== EXERCISE DESCRIPTION ==
From the records below, pull each line that has "rings".

== DATASET EXCERPTS ==
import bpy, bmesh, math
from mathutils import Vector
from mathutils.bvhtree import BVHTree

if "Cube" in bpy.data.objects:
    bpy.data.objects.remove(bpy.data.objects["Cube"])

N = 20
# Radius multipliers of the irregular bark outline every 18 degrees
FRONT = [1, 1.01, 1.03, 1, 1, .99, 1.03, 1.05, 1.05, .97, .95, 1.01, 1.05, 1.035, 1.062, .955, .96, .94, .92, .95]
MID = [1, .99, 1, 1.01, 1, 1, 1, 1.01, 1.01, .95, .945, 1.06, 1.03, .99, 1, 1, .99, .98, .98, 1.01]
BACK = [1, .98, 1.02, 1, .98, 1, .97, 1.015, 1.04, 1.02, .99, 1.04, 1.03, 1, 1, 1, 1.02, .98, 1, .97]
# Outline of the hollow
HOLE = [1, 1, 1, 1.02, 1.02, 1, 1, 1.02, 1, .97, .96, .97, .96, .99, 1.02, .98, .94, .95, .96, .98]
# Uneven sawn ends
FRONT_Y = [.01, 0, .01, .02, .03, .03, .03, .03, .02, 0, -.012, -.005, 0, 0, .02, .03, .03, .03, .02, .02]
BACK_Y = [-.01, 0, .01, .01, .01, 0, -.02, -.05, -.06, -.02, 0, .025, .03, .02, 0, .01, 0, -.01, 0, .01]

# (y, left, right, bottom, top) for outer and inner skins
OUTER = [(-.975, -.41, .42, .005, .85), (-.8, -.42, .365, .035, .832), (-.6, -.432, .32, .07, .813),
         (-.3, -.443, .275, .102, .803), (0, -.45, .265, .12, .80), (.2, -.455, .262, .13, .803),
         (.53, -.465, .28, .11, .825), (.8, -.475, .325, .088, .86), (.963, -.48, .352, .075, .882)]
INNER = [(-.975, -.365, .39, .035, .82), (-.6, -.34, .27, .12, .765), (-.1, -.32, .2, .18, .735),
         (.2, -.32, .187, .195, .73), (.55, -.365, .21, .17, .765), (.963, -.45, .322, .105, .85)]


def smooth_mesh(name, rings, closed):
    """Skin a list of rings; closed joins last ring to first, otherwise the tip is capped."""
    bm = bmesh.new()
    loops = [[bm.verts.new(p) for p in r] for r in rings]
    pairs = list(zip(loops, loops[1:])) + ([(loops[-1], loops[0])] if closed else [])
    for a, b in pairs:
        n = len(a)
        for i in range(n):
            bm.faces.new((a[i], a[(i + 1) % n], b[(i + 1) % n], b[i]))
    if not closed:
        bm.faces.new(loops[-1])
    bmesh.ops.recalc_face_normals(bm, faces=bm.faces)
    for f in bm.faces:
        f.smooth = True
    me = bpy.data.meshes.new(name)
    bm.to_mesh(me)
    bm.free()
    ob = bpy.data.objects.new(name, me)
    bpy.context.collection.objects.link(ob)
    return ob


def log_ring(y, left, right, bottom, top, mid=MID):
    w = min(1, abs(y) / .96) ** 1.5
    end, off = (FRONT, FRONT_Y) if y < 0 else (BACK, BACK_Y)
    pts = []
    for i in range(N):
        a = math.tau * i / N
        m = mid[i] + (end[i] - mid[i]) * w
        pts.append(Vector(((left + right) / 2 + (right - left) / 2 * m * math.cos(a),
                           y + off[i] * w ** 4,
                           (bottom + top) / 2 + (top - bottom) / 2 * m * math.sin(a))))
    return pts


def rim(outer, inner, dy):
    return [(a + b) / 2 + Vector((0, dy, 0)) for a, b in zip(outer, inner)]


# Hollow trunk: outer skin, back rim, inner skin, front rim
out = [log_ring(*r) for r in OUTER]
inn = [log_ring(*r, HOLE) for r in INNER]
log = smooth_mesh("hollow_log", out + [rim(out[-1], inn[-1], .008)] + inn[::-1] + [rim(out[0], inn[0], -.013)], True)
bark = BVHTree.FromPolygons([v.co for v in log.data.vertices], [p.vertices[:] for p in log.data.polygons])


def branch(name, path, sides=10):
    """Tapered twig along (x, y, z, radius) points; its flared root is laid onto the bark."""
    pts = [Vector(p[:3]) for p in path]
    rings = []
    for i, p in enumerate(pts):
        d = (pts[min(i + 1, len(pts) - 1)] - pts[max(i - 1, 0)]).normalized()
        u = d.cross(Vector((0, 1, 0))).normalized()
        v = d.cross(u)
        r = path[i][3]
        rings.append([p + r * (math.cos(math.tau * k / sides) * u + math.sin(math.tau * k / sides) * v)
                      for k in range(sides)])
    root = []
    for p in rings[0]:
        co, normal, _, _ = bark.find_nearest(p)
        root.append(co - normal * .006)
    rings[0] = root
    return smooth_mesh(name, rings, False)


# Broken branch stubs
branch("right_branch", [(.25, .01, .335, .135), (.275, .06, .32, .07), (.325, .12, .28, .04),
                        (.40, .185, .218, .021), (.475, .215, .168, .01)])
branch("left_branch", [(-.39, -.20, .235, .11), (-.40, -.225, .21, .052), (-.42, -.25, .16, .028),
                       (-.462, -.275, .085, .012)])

== RESPONSE TO THIS EXERCISE ==
def smooth_mesh(name, rings, closed):
    """Skin a list of rings; closed joins last ring to first, otherwise the tip is capped."""
    loops = [[bm.verts.new(p) for p in r] for r in rings]
    rings = []
        rings.append([p + r * (math.cos(math.tau * k / sides) * u + math.sin(math.tau * k / sides) * v)
    for p in rings[0]:
    rings[0] = root
    return smooth_mesh(name, rings, False)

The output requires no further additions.